Genetic predisposition and environmental factors seem to be at the heart of most migraine onsets, as they can both cause the body to be susceptible to changes in the trigeminal nerve, which is one of the body’s major pain highways. If a trigger event causes a drop in the body’s serotonin level, the trigeminal nerve begins to release neuropeptides which travel to the brain and cause these severe headaches.
The actual triggers themselves are many and varied and the gap from trigger to migraine onset can be anywhere from an hour to a couple of days. Overall, the most common migraine triggers seem to be:
Hormonal Changes in Women
Changes in estrogen levels seem to be a cause of headaches in women who have a known history of migraines, with most headaches reported immediately prior to or during their periods, since there is a major drop in estrogen. There is also an increase in migraines reported during pregnancy and menopause. A corollary may exist in some women between the use of oral contraceptives or hormone replacement therapy and migraines.
This category most commonly includes chocolate, aspartame, monosodium glutamate, nitrites, aged cheese and alcohol as well as caffeine, although there are others.

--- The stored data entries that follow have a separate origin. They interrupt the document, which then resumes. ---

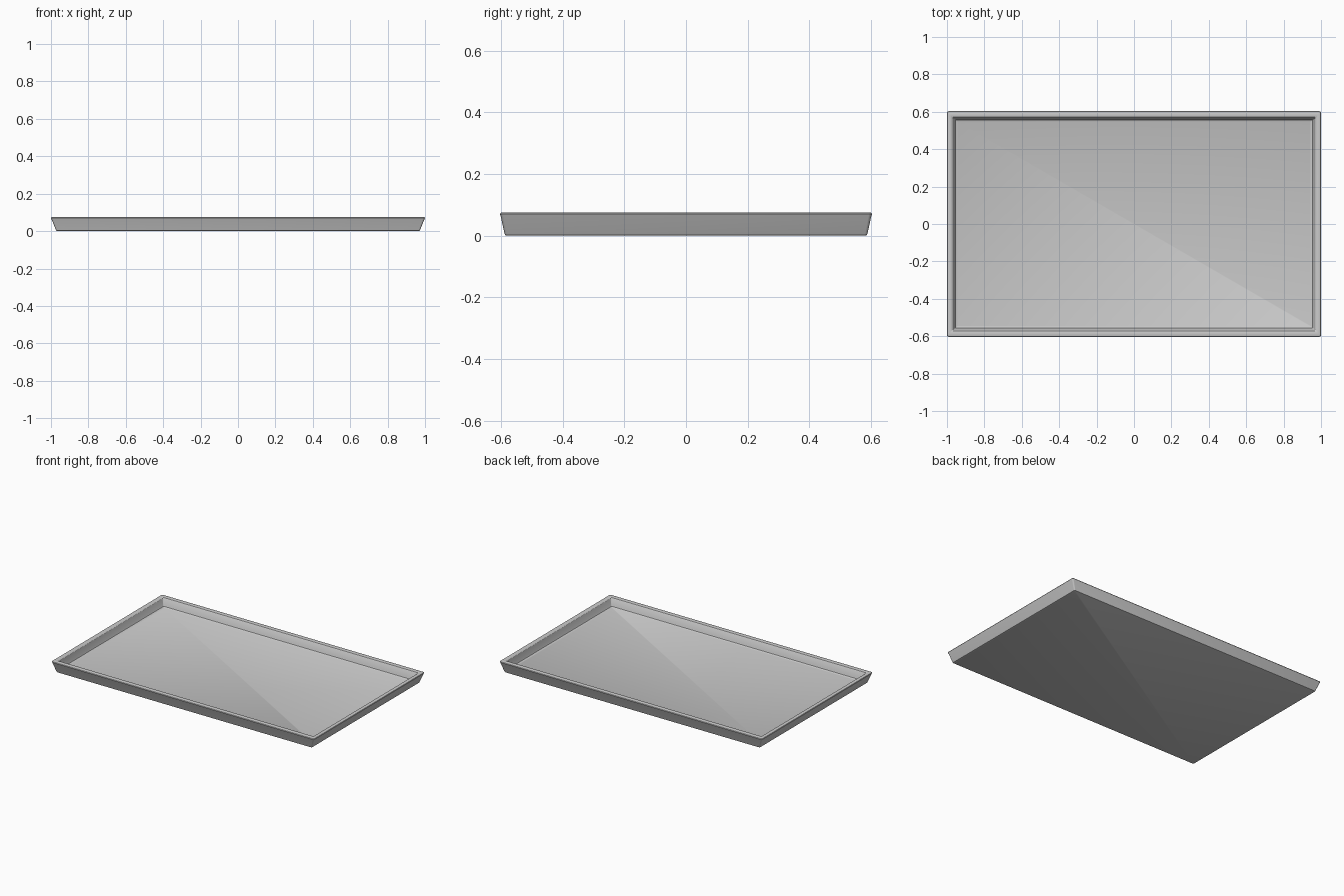
import bpy, bmesh, math

if "Cube" in bpy.data.objects:
    bpy.data.objects.remove(bpy.data.objects["Cube"])

# Tray section: half width x, half depth y, height z, corner radius
PROFILE = [
    (0.965, 0.582, 0.000, 0.006),   # underside
    (0.971, 0.586, 0.002, 0.008),
    (0.974, 0.588, 0.007, 0.008),   # outer wall
    (0.998, 0.601, 0.066, 0.010),
    (1.000, 0.603, 0.070, 0.010),   # rounded rim
    (0.998, 0.601, 0.074, 0.010),
    (0.993, 0.596, 0.076, 0.008),
    (0.982, 0.579, 0.076, 0.006),
    (0.974, 0.571, 0.074, 0.005),
    (0.969, 0.567, 0.069, 0.005),   # inner wall
    (0.959, 0.560, 0.030, 0.005),
    (0.955, 0.557, 0.022, 0.005),   # fillet to the floor
    (0.945, 0.548, 0.017, 0.004),
]
SEG = 4


def ring(bm, hx, hy, z, r):
    verts = []
    for k, (sx, sy) in enumerate([(1, 1), (-1, 1), (-1, -1), (1, -1)]):
        for i in range(SEG + 1):
            a = math.pi / 2 * (k + i / SEG)
            verts.append(bm.verts.new((sx * (hx - r) + r * math.cos(a),
                                       sy * (hy - r) + r * math.sin(a), z)))
    return verts


bm = bmesh.new()
rings = [ring(bm, *p) for p in PROFILE]
n = len(rings[0])
for a, b in zip(rings, rings[1:]):
    for i in range(n):
        j = (i + 1) % n
        bm.faces.new((a[i], a[j], b[j], b[i]))

# Underside and floor
bm.faces.new(rings[0][::-1])
bm.faces.new(rings[-1])
bmesh.ops.recalc_face_normals(bm, faces=bm.faces)

mesh = bpy.data.meshes.new("tray")
bm.to_mesh(mesh)
bm.free()
tray = bpy.data.objects.new("tray", mesh)
bpy.context.collection.objects.link(tray)
bpy.context.view_layer.objects.active = tray
tray.select_set(True)
bpy.ops.object.shade_smooth_by_angle(angle=math.radians(30))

Blood sugar levels can have a definite causal relationship with the number and severity of migraines an individual experiences. When blood sugar is low, the brain senses that it needs more fuel and, among other actions, it affects the concentrations of the hormones that control the size of blood vessels in the brain. When the vessels start to swell and contract, the brain reacts and you have the right conditions for a migraine headache. Keeping blood sugar levels consistent throughout the day is one way to limit migraines.
Loud noises, bright light (including the glare from the Sun), unusual odors (even pleasant ones), can all be migraine causes.
Fatigue, hunger, even jet lag can each be responsible for causing a migraine event.
Other possible triggers being considered are certain medications, changes in the environment such as weather, changes in sleep schedule, and stress in general.
One of the frustrations facing the medical community, as well as migraine sufferers themselves, is the fact that there is no specific test or exam that can be given to determine if an individual is indeed suffering from migraines. The best that can be done is to eliminate the possibility of other medical conditions by doing a full physical examination, possibly including an MRI, CT scan, or even a lumbar puncture. This can rule out other health issues such as sinus conditions, simple tension or even a brain disorder.
Whatever it is that triggers migraines, it’s easier to narrow down the causes by keeping a migraine journal, where the patient records when they have headaches, their severity and length as well as any possible contributing triggers.